Welcome to the faculty resources page for CAS. We encourage faculty to invite students to visit the Center for Academic Success. From first-year writing to advanced calculus, a nudge in our direction from a caring faculty member shows students that learning is a collaborative process. For faculty professional development, review the resources we’ve created for you. We believe in succeeding together.
Please feel free to copy and paste or amend the following blurb to your syllabus:
The Center for Academic Success (CAS) supports all students throughout their educational journey. You are encouraged to visit a CAS tutor for STEM, social science, or writing tutoring early in the semester. The academic services CAS provides are inclusive, engaging, challenging, and impactful. CAS tutors offer a one-on-one opportunity to discuss your assignments and will provide you with tools to become an independent scholar. The appointments are 30 minutes long. Log on to the Student Success Collaborative portal to make an appointment online.

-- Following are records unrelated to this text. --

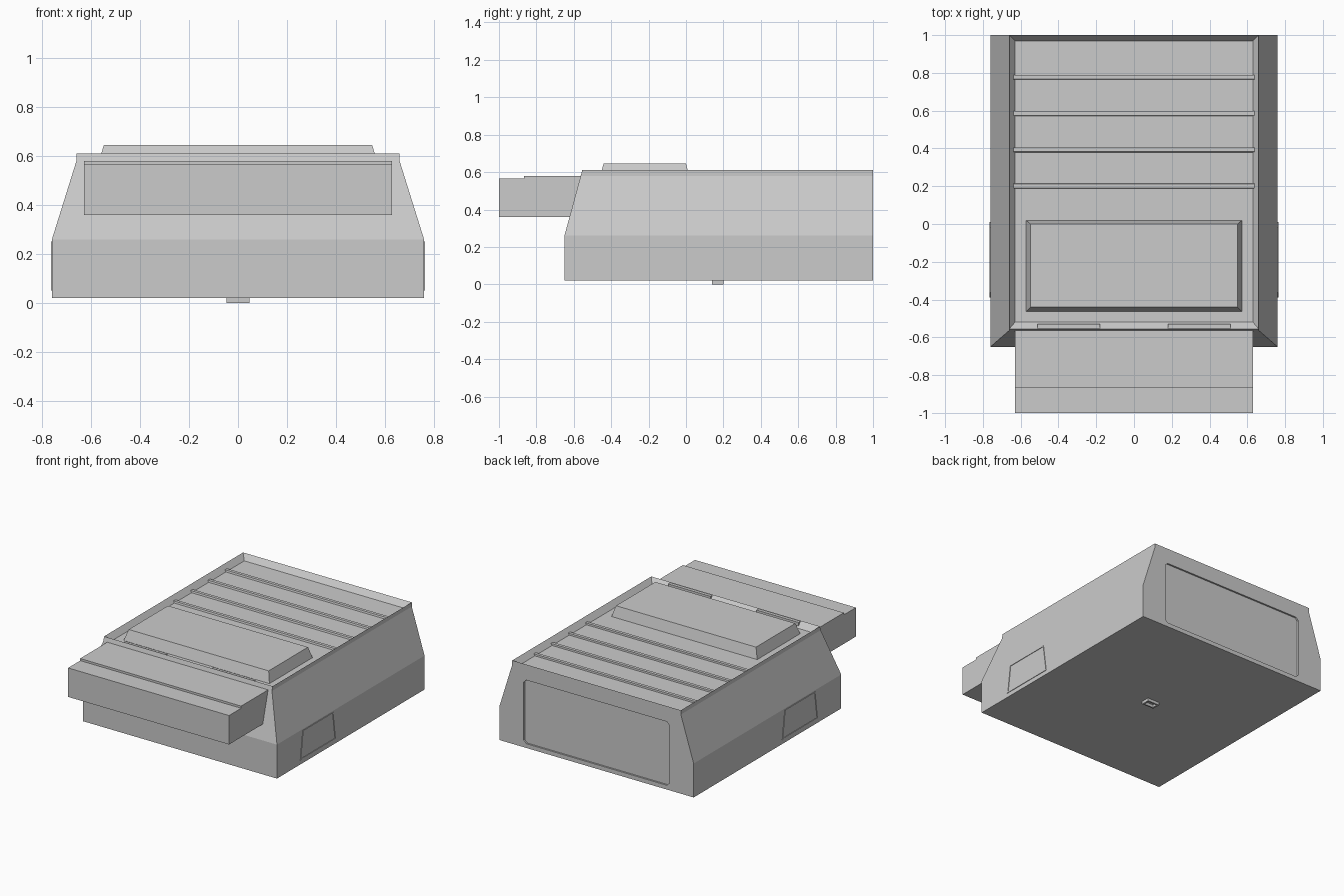
import bpy, bmesh

if "Cube" in bpy.data.objects:
    bpy.data.objects.remove(bpy.data.objects["Cube"])


def mesh_object(name, build):
    bm = bmesh.new()
    build(bm)
    bmesh.ops.recalc_face_normals(bm, faces=bm.faces)
    me = bpy.data.meshes.new(name)
    bm.to_mesh(me)
    bm.free()
    ob = bpy.data.objects.new(name, me)
    bpy.context.collection.objects.link(ob)
    return ob


def loft(name, rings, closed=False):
    """Skin a list of point rings; cap the ends, or join last ring to first."""
    def build(bm):
        loops = [[bm.verts.new(p) for p in r] for r in rings]
        pairs = list(zip(loops, loops[1:]))
        if closed:
            pairs.append((loops[-1], loops[0]))
        for a, b in pairs:
            n = len(a)
            for i in range(n):
                j = (i + 1) % n
                bm.faces.new((a[i], a[j], b[j], b[i]))
        if not closed:
            bm.faces.new(loops[0])
            bm.faces.new(loops[-1])
    return mesh_object(name, build)


def rect(x, y0, y1, z, cx=0.0):
    return [(cx - x, y0, z), (cx + x, y0, z), (cx + x, y1, z), (cx - x, y1, z)]


def box(name, x, y0, y1, z0, z1, cx=0.0):
    return loft(name, [rect(x, y0, y1, z0, cx), rect(x, y0, y1, z1, cx)])


# Main hull: straight lower walls, tapered upper walls, sunken roof with thin rim
hull = loft("hull", [
    rect(0.76, -0.65, 1.0, 0.02),
    rect(0.76, -0.65, 1.0, 0.26),
    rect(0.66, -0.563, 1.0, 0.58),
    rect(0.66, -0.555, 1.0, 0.61),
    rect(0.63, -0.52, 0.97, 0.57),
])

# Recessed rear door with clipped corners
X, Z0, Z1, C = 0.57, 0.05, 0.50, 0.02
door = [(-X + C, Z0), (X - C, Z0), (X, Z0 + C), (X, Z1 - C),
        (X - C, Z1), (-X + C, Z1), (-X, Z1 - C), (-X, Z0 + C)]
cutter = loft("door_cutter", [[(x, y, z) for x, z in door] for y in (0.988, 1.05)])
mod = hull.modifiers.new("door_recess", 'BOOLEAN')
mod.operation = 'DIFFERENCE'
mod.solver = 'EXACT'
mod.object = cutter
bpy.context.view_layer.objects.active = hull
bpy.ops.object.modifier_apply(modifier=mod.name)
bpy.data.objects.remove(cutter)

# Overhanging front box with a stepped top
profile = [(-1.0, 0.36), (-0.55, 0.36), (-0.55, 0.58), (-0.865, 0.58),
           (-0.865, 0.565), (-1.0, 0.565)]
loft("front_box", [[(x, y, z) for y, z in profile] for x in (-0.63, 0.63)])

# Raised roof hatch with sloped sides
loft("roof_hatch", [rect(0.572, -0.465, 0.02, 0.565), rect(0.548, -0.44, 0.0, 0.645)])

# Roof cross ribs
for i in range(4):
    y = 0.185 + 0.192 * i
    rib = [(y, 0.56), (y + 0.03, 0.56), (y + 0.028, 0.582), (y + 0.006, 0.582)]
    loft(f"roof_rib_{i + 1}", [[(x, a, b) for a, b in rib] for x in (-0.655, 0.655)])

# Mirrored parts: front rim tabs and side hatch frames
outer = [(-0.39, 0.05), (0.01, 0.05), (-0.018, 0.25), (-0.362, 0.25)]
inner = [(-0.378, 0.059), (-0.002, 0.059), (-0.027, 0.241), (-0.353, 0.241)]
for side, s in (("left", -1), ("right", 1)):
    box(f"front_tab_{side}", 0.165, -0.555, -0.53, 0.57, 0.607, s * 0.345)
    loft(f"side_hatch_frame_{side}",
         [[(s * x, y, z) for y, z in pts] for pts, x in
          ((outer, 0.755), (outer, 0.764), (inner, 0.764), (inner, 0.755))], closed=True)

# Hollow socket underneath
loft("underside_socket", [
    rect(0.047, 0.14, 0.20, 0.025), rect(0.047, 0.14, 0.20, 0.0),
    rect(0.035, 0.15, 0.19, 0.0), rect(0.035, 0.15, 0.19, 0.025)], closed=True)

Email Statement for Students
Unclear emails from students are an evergreen topic among faculty.
Feel free to copy, paste, or amend the following into your syllabus or CANVAS shell:
8 Tips for Emailing Your Professor
#1. Know your audience and purpose. Thinking about who will read your email and why you are sending the email will make writing easier.
#2. Create a searchable subject line. Adding your name, the course number and section, and the primary purpose of the email helps the recipient find and address the email quickly. Consider this example: Absence for Jane Smith ENGL 1010-02 for March 15, 2020.
#3. Address your professor in a professional manner. Including an appropriate title, such as Dr. or Professor, sets a professional tone.
#4. Stick to one or two topics per email. Reading long texts can be overwhelming; stick to the point.
#5. Ask for a response (if you need one). Using a question in the body of the email or adding a farewell line that simply states “a response is appreciated” is a way of requesting a response.
#6. Revise your work. Checking for proper spelling and punctuation is essential. Remember that an email doesn’t use the same conventions as a text.
#7. Think before you click. Check your syllabus or talk to a peer before sending an email. Sometimes the answer to your question is found in your syllabus. For sensitive issues, try your professor’s office hours instead of sending an email.
#8. Always use your Cal State LA account when sending an email.
How to Make an Appointment
Proof of Visit
A) Whether a tutoring session takes place virtually or in-person, CAS encourages faculty to assign a short reflection piece on the tutoring experience. Short, low-stakes writing assignments enhance writing abilities.
B) Students receive an email with their appointment date and time. This email can be forwarded to you as proof of the visit.
C) Students who use in-person tutoring services in the Writing Wing and Tutorial Wing of CAS may request a stamp from the tutor as proof of visit.